Work instructions:
Give back a single figure: the number of lines in the entries below that contain "verts".

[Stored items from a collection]
——————————

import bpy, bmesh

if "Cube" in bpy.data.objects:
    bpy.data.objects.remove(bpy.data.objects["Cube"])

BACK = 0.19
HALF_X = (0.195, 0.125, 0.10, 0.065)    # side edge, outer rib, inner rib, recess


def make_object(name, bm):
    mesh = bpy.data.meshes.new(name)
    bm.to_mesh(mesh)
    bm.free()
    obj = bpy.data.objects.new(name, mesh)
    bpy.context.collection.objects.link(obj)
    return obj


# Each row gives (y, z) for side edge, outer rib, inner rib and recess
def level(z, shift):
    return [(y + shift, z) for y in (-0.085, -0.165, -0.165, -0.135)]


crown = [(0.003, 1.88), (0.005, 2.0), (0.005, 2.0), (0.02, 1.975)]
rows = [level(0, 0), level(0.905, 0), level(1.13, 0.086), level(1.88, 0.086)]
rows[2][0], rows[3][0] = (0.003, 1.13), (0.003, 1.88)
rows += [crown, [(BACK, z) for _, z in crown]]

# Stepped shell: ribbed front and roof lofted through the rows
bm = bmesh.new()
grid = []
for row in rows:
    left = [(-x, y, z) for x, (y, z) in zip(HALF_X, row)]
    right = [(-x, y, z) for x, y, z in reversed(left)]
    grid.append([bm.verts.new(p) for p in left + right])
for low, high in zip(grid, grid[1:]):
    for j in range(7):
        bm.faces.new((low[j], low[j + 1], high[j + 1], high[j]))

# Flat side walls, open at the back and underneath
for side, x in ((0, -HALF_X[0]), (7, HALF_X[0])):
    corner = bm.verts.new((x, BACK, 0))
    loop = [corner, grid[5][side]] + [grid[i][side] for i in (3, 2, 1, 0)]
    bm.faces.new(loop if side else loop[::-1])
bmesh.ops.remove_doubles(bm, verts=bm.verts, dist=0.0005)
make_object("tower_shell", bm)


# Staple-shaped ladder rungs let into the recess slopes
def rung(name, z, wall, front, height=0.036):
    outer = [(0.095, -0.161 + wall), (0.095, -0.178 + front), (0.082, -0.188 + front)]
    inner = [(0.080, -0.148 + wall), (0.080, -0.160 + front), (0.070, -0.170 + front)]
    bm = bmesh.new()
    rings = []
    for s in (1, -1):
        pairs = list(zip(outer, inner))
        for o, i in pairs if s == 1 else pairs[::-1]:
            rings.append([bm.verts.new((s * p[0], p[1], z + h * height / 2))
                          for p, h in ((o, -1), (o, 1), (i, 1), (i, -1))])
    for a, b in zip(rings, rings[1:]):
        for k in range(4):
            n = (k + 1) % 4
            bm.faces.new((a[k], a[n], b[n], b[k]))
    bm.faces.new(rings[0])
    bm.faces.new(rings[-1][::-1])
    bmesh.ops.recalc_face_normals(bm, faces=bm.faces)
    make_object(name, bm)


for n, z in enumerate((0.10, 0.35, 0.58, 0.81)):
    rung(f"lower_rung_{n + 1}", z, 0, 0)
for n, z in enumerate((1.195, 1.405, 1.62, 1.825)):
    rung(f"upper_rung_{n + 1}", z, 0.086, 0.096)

——————————

Exercise solution:
4